Give back the records that follow exactly, images excluded.

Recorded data
○ ○ ○ ○ ○ ○ ○

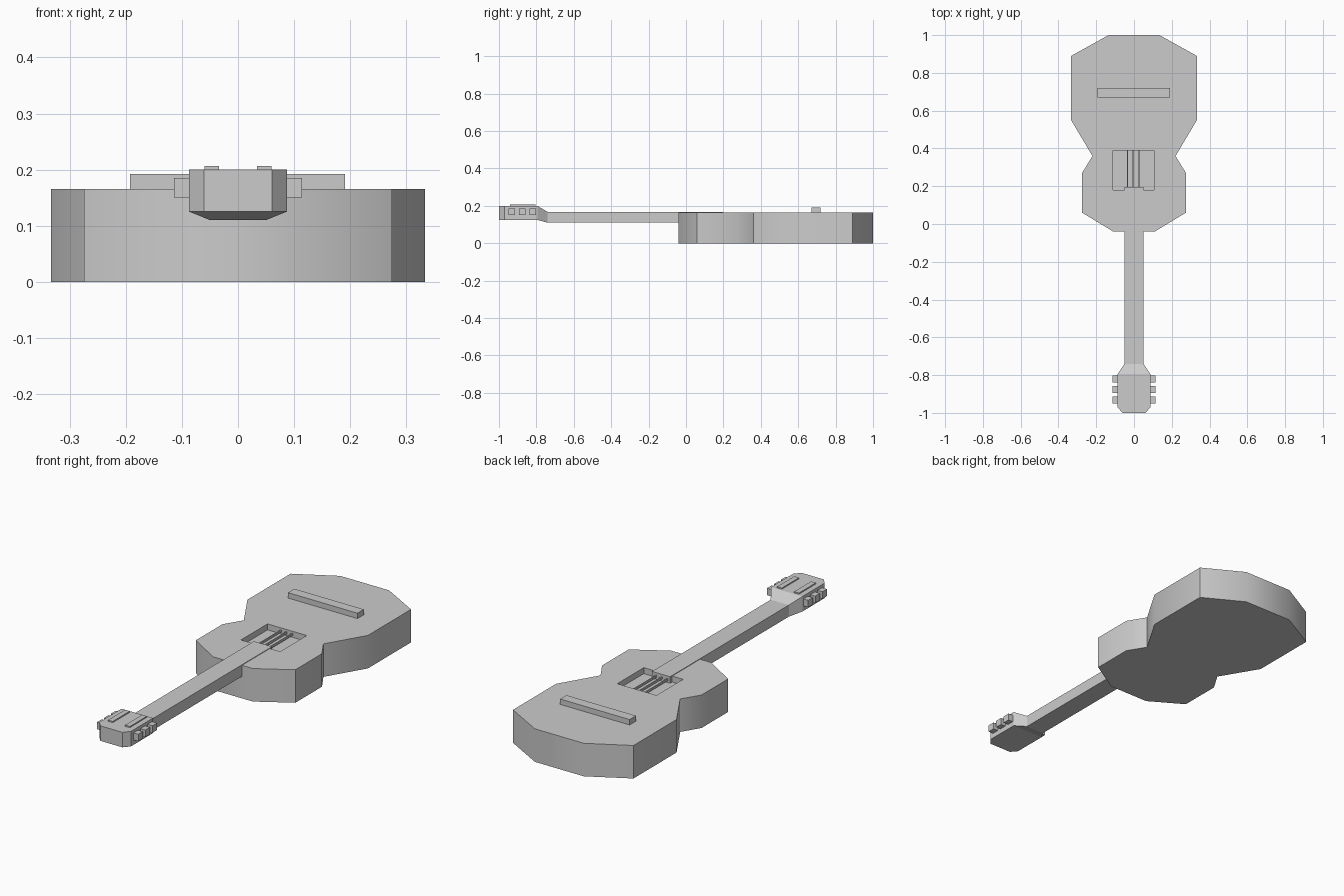
import bpy
import bmesh
from math import radians
from mathutils import Matrix, Vector

cube = bpy.data.objects.get("Cube")
if cube:
    bpy.data.objects.remove(cube, do_unlink=True)

grey = bpy.data.materials.new("plain grey")
grey.use_nodes = True
colour = (0.6, 0.6, 0.6, 1)
grey.diffuse_color = colour
grey.node_tree.nodes["Principled BSDF"].inputs["Base Color"].default_value = colour


def finish(name, bm):
    bmesh.ops.recalc_face_normals(bm, faces=bm.faces)
    mesh = bpy.data.meshes.new(name)
    bm.to_mesh(mesh)
    bm.free()
    mesh.materials.append(grey)
    obj = bpy.data.objects.new(name, mesh)
    bpy.context.collection.objects.link(obj)
    return obj


def box(name, low, high):
    low, high = Vector(low), Vector(high)
    bm = bmesh.new()
    place = Matrix.Translation((low + high) / 2) @ Matrix.Diagonal((*(high - low), 1))
    bmesh.ops.create_cube(bm, size=1, matrix=place)
    return finish(name, bm)


def loft(name, sections):
    """Join rectangles given as (y, half width, bottom, top)."""
    bm = bmesh.new()
    rings = [[bm.verts.new(p) for p in ((-w, y, b), (w, y, b), (w, y, t), (-w, y, t))]
             for y, w, b, t in sections]
    for a, b in zip(rings, rings[1:]):
        for i in range(4):
            j = (i + 1) % 4
            bm.faces.new((a[i], a[j], b[j], b[i]))
    bm.faces.new(rings[0])
    bm.faces.new(rings[-1])
    return finish(name, bm)


# Body: mirrored half outline, extruded upward
TOP = 0.165
half = [(0.11, -0.04), (0.275, 0.06), (0.275, 0.27), (0.22, 0.36),
        (0.333, 0.55), (0.333, 0.89), (0.135, 1.0)]
outline = half + [(-x, y) for x, y in reversed(half)]
bm = bmesh.new()
base = bm.faces.new([bm.verts.new((x, y, 0)) for x, y in outline])
up = bmesh.ops.extrude_face_region(bm, geom=[base])["geom"]
bmesh.ops.translate(bm, vec=(0, 0, TOP),
                    verts=[v for v in up if isinstance(v, bmesh.types.BMVert)])
body = finish("body", bm)

# Shallow square sound hole
FLOOR = 0.135
cutter = box("sound_hole_cutter", (-0.11, 0.18, FLOOR), (0.107, 0.39, 0.25))
cutter.hide_render = True
cut = body.modifiers.new("sound hole", 'BOOLEAN')
cut.object = cutter
cut.operation = 'DIFFERENCE'
cut.solver = 'EXACT'
bpy.context.view_layer.objects.active = body
body.select_set(True)
bpy.ops.object.modifier_apply(modifier=cut.name)
bpy.data.objects.remove(cutter, do_unlink=True)
bpy.ops.object.select_all(action='DESELECT')
body.select_set(True)
bpy.ops.object.shade_smooth_by_angle(angle=radians(35))

# Neck, and headstock with tapered heel and clipped tip
loft("neck", [(0.197, 0.05, 0.11, 0.168), (-0.74, 0.05, 0.11, 0.168)])
loft("headstock", [(-0.74, 0.05, 0.11, 0.168), (-0.795, 0.087, 0.125, 0.2),
                   (-0.97, 0.087, 0.125, 0.2), (-1.0, 0.061, 0.125, 0.2)])

# Strings crossing the sound hole
for i, x in enumerate((-0.035, -0.004, 0.027)):
    box(f"string_{i + 1}", (x - 0.003, 0.19, 0.145), (x + 0.003, 0.39, 0.155))

# Bridge
box("bridge", (-0.193, 0.67, TOP - 0.01), (0.191, 0.72, 0.192))

# Tuning pegs and the bars joining them on the headstock
for side, s in (("left", 1), ("right", -1)):
    for i in range(3):
        y = -0.82 - 0.056 * i
        xs = sorted((s * 0.08, s * 0.114))
        box(f"{side}_peg_{i + 1}", (xs[0], y - 0.018, 0.15), (xs[1], y + 0.018, 0.185))
    xs = sorted((s * 0.034, s * 0.06))
    box(f"{side}_peg_bar", (xs[0], -0.94, 0.19), (xs[1], -0.805, 0.206))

○ ○ ○ ○ ○ ○ ○

## The completed task
import bpy
import bmesh
from math import radians
from mathutils import Matrix, Vector

cube = bpy.data.objects.get("Cube")
if cube:
    bpy.data.objects.remove(cube, do_unlink=True)

grey = bpy.data.materials.new("plain grey")
grey.use_nodes = True
colour = (0.6, 0.6, 0.6, 1)
grey.diffuse_color = colour
grey.node_tree.nodes["Principled BSDF"].inputs["Base Color"].default_value = colour


def finish(name, bm):
    bmesh.ops.recalc_face_normals(bm, faces=bm.faces)
    mesh = bpy.data.meshes.new(name)
    bm.to_mesh(mesh)
    bm.free()
    mesh.materials.append(grey)
    obj = bpy.data.objects.new(name, mesh)
    bpy.context.collection.objects.link(obj)
    return obj


def box(name, low, high):
    low, high = Vector(low), Vector(high)
    bm = bmesh.new()
    place = Matrix.Translation((low + high) / 2) @ Matrix.Diagonal((*(high - low), 1))
    bmesh.ops.create_cube(bm, size=1, matrix=place)
    return finish(name, bm)


def loft(name, sections):
    """Join rectangles given as (y, half width, bottom, top)."""
    bm = bmesh.new()
    rings = [[bm.verts.new(p) for p in ((-w, y, b), (w, y, b), (w, y, t), (-w, y, t))]
             for y, w, b, t in sections]
    for a, b in zip(rings, rings[1:]):
        for i in range(4):
            j = (i + 1) % 4
            bm.faces.new((a[i], a[j], b[j], b[i]))
    bm.faces.new(rings[0])
    bm.faces.new(rings[-1])
    return finish(name, bm)


# Body: mirrored half outline, extruded upward
TOP = 0.165
half = [(0.11, -0.04), (0.275, 0.06), (0.275, 0.27), (0.22, 0.36),
        (0.333, 0.55), (0.333, 0.89), (0.135, 1.0)]
outline = half + [(-x, y) for x, y in reversed(half)]
bm = bmesh.new()
base = bm.faces.new([bm.verts.new((x, y, 0)) for x, y in outline])
up = bmesh.ops.extrude_face_region(bm, geom=[base])["geom"]
bmesh.ops.translate(bm, vec=(0, 0, TOP),
                    verts=[v for v in up if isinstance(v, bmesh.types.BMVert)])
body = finish("body", bm)

# Shallow square sound hole
FLOOR = 0.135
cutter = box("sound_hole_cutter", (-0.11, 0.18, FLOOR), (0.107, 0.39, 0.25))
cutter.hide_render = True
cut = body.modifiers.new("sound hole", 'BOOLEAN')
cut.object = cutter
cut.operation = 'DIFFERENCE'
cut.solver = 'EXACT'
bpy.context.view_layer.objects.active = body
body.select_set(True)
bpy.ops.object.modifier_apply(modifier=cut.name)
bpy.data.objects.remove(cutter, do_unlink=True)
bpy.ops.object.select_all(action='DESELECT')
body.select_set(True)
bpy.ops.object.shade_smooth_by_angle(angle=radians(35))

# Neck, and headstock with tapered heel and clipped tip
loft("neck", [(0.197, 0.05, 0.11, 0.168), (-0.74, 0.05, 0.11, 0.168)])
loft("headstock", [(-0.74, 0.05, 0.11, 0.168), (-0.795, 0.087, 0.125, 0.2),
                   (-0.97, 0.087, 0.125, 0.2), (-1.0, 0.061, 0.125, 0.2)])

# Strings crossing the sound hole
for i, x in enumerate((-0.035, -0.004, 0.027)):
    box(f"string_{i + 1}", (x - 0.003, 0.19, 0.145), (x + 0.003, 0.39, 0.155))

# Bridge
box("bridge", (-0.193, 0.67, TOP - 0.01), (0.191, 0.72, 0.192))

# Tuning pegs and the bars joining them on the headstock
for side, s in (("left", 1), ("right", -1)):
    for i in range(3):
        y = -0.82 - 0.056 * i
        xs = sorted((s * 0.08, s * 0.114))
        box(f"{side}_peg_{i + 1}", (xs[0], y - 0.018, 0.15), (xs[1], y + 0.018, 0.185))
    xs = sorted((s * 0.034, s * 0.06))
    box(f"{side}_peg_bar", (xs[0], -0.94, 0.19), (xs[1], -0.805, 0.206))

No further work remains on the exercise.